OK, lets pretend that exact configuration is used.

Now the airline manually signs and offline installs the updated manuals, resulting in the same exact breakage you see here, and in the same situation.

Your solution just resulted in the grounding of the aircraft.
Except your solution will take much much longer to install the fixed data back.

The only real difference is now it is you personally and Linux that will unfairly and incorrectly get the blame instead of Apple.

Comment: Re:Why such crap? (Score 1) 263

by dissy (#49581235) Attached to: Crashing iPad App Grounds Dozens of American Airline Flights

Why would anyone use cheap crap such as an iPad in a professional passenger airplane? How stupid is that?

For the same reason, and just as stupid, as using any other tablet such as Android or Surface, or even the original paper books.

In other words, your solution (which ever one it may be) has the exact same problem as iPad, so is a broken stupid solution.

Yes even paper. If I ripped the pages out of the paper manual and replaced them with chewing gum and hardcore porn (aka a fight club styled update), the situation would remain the same and the plane just as grounded as now.

Either beef up your trollskill some, or learn how to computer. You failed miserably at both.

Comment: Re:Cool world (Score 4, Informative) 216

by dissy (#49571197) Attached to: US Successfully Tests Self-Steering Bullets

This instantly reminded me of an 80's movie called Runaway with Tom Selleck, who is a part of a special task force to hunt down and destroy malfunctioning "runaway" robots.

Their handguns could lock on a target and program the bullets just before firing to stay on their target, although they looked more like miniature rocket based missiles with their own tiny engines and guidance fins.

I remember a number of the larger scenes giving a bullet-point-of-view type thing as the target goes running away and try to evade the shots by going around corners and obstacles, even purposely missing other people, before embedding into their target and exploding.

The above link has a picture of the bullet from this movie, and even goes on about a real prototype from Sandia National Laboratories back in 2012

I wonder how much these two groups worked together on these.

Comment: Re:TIL (Score 1) 124

by dissy (#49557953) Attached to: When Exxon Wanted To Be a Personal Computing Revolutionary

Personally I do consider both examples before as portables.

But the only other comparison would be to non-portables, which was most everything else available at the time.

I would say both my PC Jr and AT&T 4400 were pretty small and light compared to most micro-computers before that. But either of those was still three trips to the car, or five trips total for both by putting all the cables and such in a box together.

The Compaq portable was a single trip, as was my first //c with LCD.

Most older micro's, even the ones called "small", required moving equipment and multiple people.

Comment: Re:TIL (Score 3, Insightful) 124

by dissy (#49557605) Attached to: When Exxon Wanted To Be a Personal Computing Revolutionary
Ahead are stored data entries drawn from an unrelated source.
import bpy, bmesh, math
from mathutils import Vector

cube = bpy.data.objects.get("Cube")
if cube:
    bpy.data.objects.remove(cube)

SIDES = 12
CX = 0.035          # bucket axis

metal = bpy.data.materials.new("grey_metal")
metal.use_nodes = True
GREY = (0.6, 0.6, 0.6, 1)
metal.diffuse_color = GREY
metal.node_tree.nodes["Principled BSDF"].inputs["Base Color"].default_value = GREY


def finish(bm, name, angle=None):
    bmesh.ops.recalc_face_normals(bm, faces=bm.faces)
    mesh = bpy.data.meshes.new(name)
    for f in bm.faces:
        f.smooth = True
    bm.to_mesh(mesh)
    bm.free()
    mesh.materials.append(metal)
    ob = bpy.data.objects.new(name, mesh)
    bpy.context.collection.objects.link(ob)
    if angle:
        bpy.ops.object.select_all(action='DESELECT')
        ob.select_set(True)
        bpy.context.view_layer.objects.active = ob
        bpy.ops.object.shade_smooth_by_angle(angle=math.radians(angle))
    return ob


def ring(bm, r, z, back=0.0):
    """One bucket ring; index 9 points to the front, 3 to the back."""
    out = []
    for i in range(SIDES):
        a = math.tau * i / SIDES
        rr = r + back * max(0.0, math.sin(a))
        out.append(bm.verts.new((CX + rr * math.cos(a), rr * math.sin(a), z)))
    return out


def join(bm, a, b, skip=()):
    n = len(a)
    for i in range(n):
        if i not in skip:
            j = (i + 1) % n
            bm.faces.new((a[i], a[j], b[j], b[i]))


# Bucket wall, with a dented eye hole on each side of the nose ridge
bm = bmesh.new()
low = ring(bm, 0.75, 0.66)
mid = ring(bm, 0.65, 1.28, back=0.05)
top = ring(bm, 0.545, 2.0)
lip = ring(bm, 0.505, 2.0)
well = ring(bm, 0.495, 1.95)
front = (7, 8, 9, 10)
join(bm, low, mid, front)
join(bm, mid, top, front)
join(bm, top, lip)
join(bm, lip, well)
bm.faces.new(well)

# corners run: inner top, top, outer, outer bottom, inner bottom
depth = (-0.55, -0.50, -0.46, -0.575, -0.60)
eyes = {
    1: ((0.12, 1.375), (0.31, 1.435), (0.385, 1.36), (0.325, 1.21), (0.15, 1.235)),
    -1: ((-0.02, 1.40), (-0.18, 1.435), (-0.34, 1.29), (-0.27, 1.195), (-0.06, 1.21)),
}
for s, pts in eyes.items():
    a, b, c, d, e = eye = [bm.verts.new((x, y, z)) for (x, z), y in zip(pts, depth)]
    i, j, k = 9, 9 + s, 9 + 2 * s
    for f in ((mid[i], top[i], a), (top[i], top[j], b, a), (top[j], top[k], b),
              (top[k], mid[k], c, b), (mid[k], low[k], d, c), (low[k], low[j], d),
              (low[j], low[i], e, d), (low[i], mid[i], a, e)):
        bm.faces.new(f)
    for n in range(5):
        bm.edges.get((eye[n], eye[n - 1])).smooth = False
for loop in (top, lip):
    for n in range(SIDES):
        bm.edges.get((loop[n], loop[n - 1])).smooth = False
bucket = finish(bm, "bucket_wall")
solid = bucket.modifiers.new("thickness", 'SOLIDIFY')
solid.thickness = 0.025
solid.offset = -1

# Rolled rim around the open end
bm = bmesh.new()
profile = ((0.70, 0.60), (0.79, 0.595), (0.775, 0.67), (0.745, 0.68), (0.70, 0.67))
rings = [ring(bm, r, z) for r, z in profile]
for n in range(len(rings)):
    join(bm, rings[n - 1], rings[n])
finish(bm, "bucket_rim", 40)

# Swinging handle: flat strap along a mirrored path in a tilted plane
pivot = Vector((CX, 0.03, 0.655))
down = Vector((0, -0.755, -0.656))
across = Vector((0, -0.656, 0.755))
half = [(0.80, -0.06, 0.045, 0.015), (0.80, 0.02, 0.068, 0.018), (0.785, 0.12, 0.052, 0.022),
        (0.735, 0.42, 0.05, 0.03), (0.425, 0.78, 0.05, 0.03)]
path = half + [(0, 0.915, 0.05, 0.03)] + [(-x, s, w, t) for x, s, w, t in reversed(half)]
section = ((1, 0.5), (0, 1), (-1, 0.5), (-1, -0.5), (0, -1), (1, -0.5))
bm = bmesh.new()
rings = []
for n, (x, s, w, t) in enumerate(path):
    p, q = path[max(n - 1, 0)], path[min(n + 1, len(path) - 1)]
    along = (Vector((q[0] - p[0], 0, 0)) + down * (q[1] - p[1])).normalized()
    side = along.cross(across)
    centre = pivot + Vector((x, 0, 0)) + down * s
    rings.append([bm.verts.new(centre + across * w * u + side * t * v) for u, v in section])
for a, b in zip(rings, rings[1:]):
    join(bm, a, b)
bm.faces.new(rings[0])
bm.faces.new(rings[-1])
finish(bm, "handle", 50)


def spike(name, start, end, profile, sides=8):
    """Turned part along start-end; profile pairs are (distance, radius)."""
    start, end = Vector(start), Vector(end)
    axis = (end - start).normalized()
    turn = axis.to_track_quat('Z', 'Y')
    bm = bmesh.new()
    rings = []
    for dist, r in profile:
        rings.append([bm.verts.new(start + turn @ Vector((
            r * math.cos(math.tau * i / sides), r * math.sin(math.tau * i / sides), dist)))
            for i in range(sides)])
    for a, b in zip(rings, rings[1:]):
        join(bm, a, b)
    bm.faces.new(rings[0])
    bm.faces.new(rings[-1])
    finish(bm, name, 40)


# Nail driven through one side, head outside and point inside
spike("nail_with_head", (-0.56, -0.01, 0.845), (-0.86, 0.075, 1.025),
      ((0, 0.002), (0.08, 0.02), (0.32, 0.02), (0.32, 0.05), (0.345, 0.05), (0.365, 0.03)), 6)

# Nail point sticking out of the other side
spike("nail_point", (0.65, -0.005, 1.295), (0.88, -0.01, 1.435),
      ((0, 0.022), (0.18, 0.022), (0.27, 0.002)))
The Apple //c was only 7.5 pounds, which is FAR more portable than the original Compaq portable which was 28 pounds.

I believe the term you are claiming this isn't would be "laptop".
But for the time these were as portable as you got.

You didn't need packaging material due to the slightest shock breaking something, they could be disconnected and moved by a single person without any safety registrations (usually requiring one to lift at least 50 pounds), and could be transported as a single unit.
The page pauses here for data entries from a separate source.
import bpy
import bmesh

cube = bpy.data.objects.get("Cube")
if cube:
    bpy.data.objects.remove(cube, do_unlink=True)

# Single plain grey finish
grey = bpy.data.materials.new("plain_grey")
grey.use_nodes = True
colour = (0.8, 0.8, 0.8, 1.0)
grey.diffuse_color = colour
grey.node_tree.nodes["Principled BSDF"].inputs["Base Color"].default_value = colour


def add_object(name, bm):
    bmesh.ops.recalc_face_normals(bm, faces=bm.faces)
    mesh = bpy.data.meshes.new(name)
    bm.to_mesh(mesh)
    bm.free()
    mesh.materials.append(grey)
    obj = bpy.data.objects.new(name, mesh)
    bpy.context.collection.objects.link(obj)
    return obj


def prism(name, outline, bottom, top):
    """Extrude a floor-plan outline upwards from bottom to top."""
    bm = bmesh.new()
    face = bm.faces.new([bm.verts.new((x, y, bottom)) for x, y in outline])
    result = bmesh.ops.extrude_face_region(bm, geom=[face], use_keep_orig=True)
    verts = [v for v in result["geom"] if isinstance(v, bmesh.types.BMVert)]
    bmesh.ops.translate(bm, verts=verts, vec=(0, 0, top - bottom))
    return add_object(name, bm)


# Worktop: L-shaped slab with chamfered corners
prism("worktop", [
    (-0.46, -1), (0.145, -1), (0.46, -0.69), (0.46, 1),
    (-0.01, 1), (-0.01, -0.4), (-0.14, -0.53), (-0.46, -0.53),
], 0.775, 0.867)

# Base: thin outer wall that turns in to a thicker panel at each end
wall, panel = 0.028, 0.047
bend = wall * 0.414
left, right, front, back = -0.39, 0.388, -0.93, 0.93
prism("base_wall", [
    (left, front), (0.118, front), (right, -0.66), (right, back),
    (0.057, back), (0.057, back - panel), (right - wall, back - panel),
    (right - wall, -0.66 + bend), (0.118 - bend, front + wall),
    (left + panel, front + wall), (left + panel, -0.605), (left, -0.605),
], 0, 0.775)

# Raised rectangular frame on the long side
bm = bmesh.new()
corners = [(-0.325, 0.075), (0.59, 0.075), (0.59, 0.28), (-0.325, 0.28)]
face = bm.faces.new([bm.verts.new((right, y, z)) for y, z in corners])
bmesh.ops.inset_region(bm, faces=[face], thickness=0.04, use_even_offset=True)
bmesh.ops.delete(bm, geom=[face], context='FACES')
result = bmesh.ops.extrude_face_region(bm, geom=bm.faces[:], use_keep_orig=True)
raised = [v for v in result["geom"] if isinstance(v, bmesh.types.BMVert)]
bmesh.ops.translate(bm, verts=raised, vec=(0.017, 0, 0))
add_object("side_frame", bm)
Of course adding extra peripherals limits that portability - just like now - but the most common hardware was built in and self contained.

The only big downside for portability the Apple //c had was that the display was an option, and you could choose between the attachable LCD or an external black and white (well, green) CRT that was much cheaper. The CRT was not very portable, although I remember being able to carry it by the built in handle as a child, but it was just as fragile as any other CRT at the time.

"If you want to eat hippopatomus, you've got to pay the freight." -- attributed to an IBM guy, about why IBM software uses so much memory